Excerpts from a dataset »
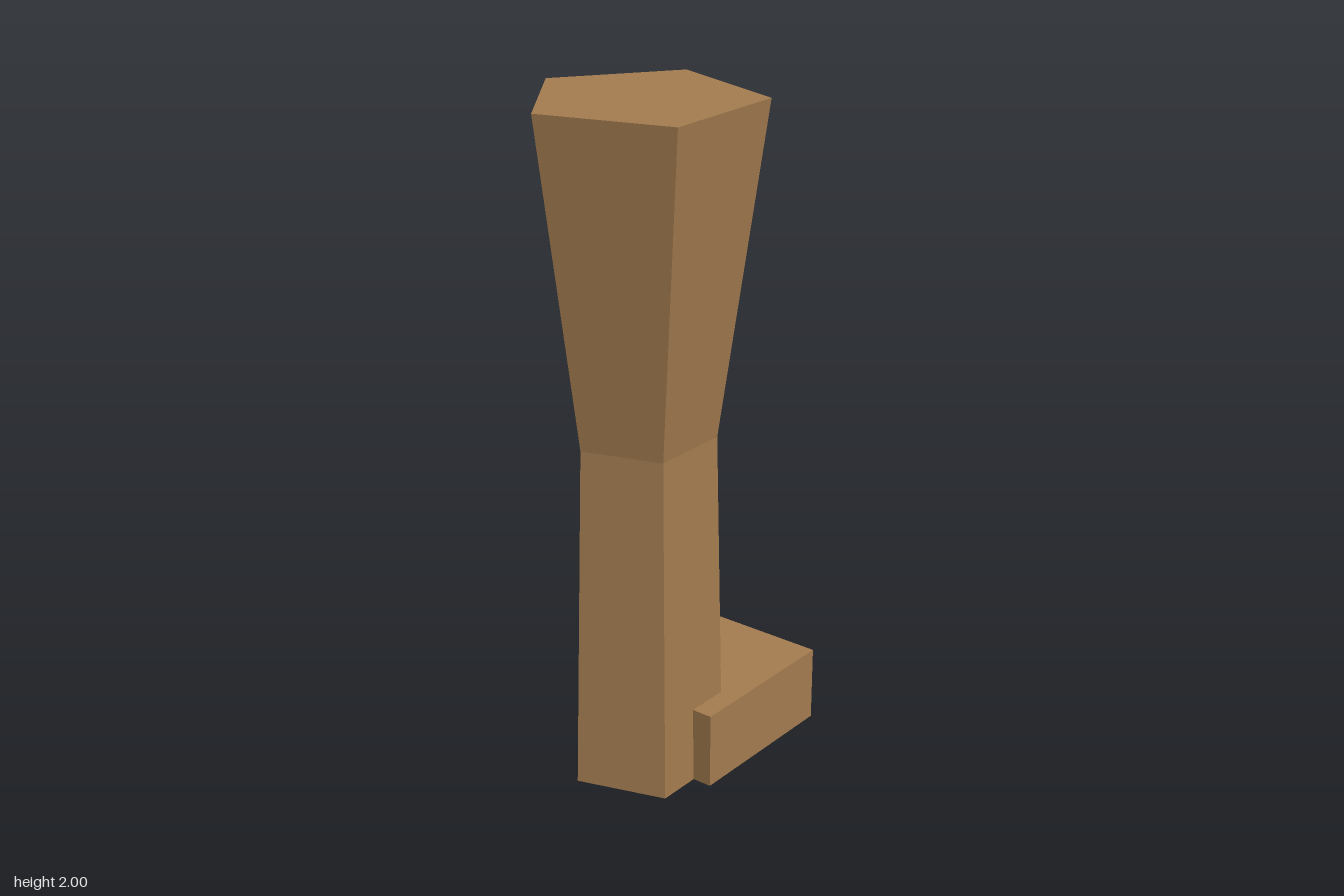
import * as THREE from 'three';

export function createModel() {
  const model = new THREE.Group();
  const wood = new THREE.MeshStandardMaterial({
    color: 0xa57d50, flatShading: true, side: THREE.DoubleSide,
  });

  // Five-sided waisted column, closed on top and open below
  const profile = [[0.232, 0], [0.206, 1.04], [0.337, 2], [0, 2]]
    .map(([r, y]) => new THREE.Vector2(r, y));
  const column = new THREE.Mesh(new THREE.LatheGeometry(profile, 5, -Math.PI / 2), wood);
  column.name = 'column';
  column.position.set(0.031, 0, 0.098);
  model.add(column);

  // Rear foot block: a box whose underside (fourth face) is left open
  const box = new THREE.BoxGeometry(0.493, 0.23, 0.515);
  const index = Array.from(box.index.array);
  index.splice(18, 6);
  box.setIndex(index);
  box.clearGroups();
  const foot = new THREE.Mesh(box, wood);
  foot.name = 'footBlock';
  foot.position.set(0.0315, 0.115, -0.1575);
  model.add(foot);

  return model;
}
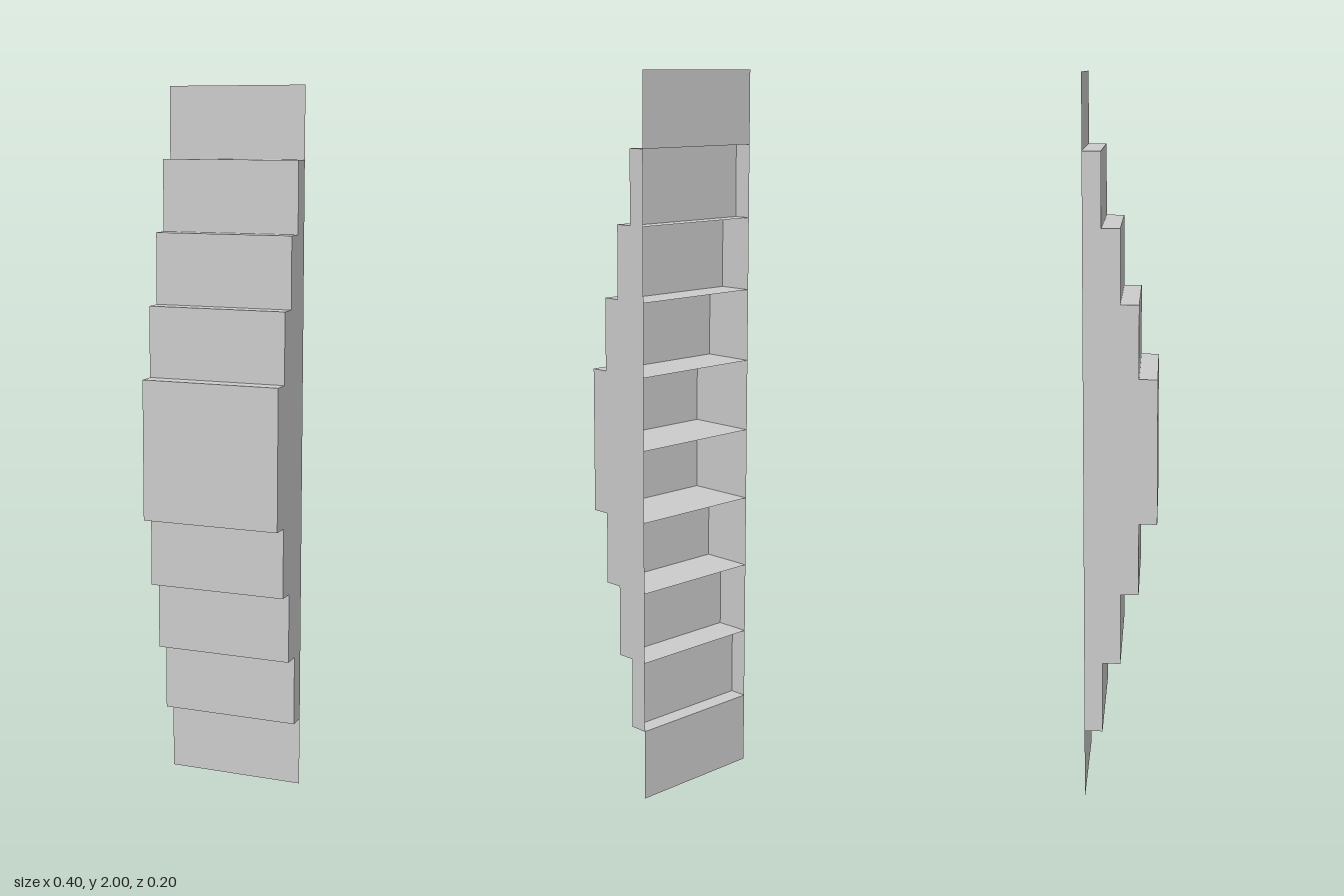
import * as THREE from 'three';

export function createModel() {
  const group = new THREE.Group();
  const material = new THREE.MeshStandardMaterial({ color: 0xcccccc, side: THREE.DoubleSide, flatShading: true });
  const width = 0.4, cell = 0.2, back = -0.1;
  // front z of each 0.2-high cell, from y = 0 to y = 2
  const fronts = [-0.1, -0.05, 0, 0.05, 0.1, 0.1, 0.05, 0, -0.05, -0.1];

  const add = (name, geometry, x, y, z) => {
    const mesh = new THREE.Mesh(geometry, material);
    mesh.name = name;
    mesh.position.set(x, y, z);
    group.add(mesh);
  };

  // thin front panels, including the flat end tabs; the middle one spans two cells
  fronts.forEach((z, i) => {
    if (i === 5) return;
    const h = i === 4 ? 2 * cell : cell;
    const name = i === 0 || i === 9 ? 'endTab' : 'frontPanel';
    add(name, new THREE.PlaneGeometry(width, h), 0, i * cell + h / 2, z);
  });

  // shelves at every cell boundary, as deep as the deeper neighbour
  for (let i = 1; i < fronts.length; i++) {
    const depth = Math.max(fronts[i - 1], fronts[i]) - back;
    add('shelf', new THREE.PlaneGeometry(width, depth).rotateX(-Math.PI / 2), 0, i * cell, back + depth / 2);
  }

  // stepped side walls, open at the back
  const profile = [new THREE.Vector2(-back, cell)];
  for (let i = 1; i < fronts.length - 1; i++) {
    // shape x runs along -z
    profile.push(new THREE.Vector2(-fronts[i], i * cell), new THREE.Vector2(-fronts[i], (i + 1) * cell));
  }
  profile.push(new THREE.Vector2(-back, 9 * cell));
  for (const side of [-1, 1]) {
    const wall = new THREE.ShapeGeometry(new THREE.Shape(profile)).rotateY(Math.PI / 2);
    add(side > 0 ? 'leftWall' : 'rightWall', wall, side * width / 2, 0, 0);
  }

  return group;
}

Assigned task » The lines to return are those in the records above that hold the word "width".

Answer for the task »
  const width = 0.4, cell = 0.2, back = -0.1;
    add(name, new THREE.PlaneGeometry(width, h), 0, i * cell + h / 2, z);
    add('shelf', new THREE.PlaneGeometry(width, depth).rotateX(-Math.PI / 2), 0, i * cell, back + depth / 2);
    add(side > 0 ? 'leftWall' : 'rightWall', wall, side * width / 2, 0, 0);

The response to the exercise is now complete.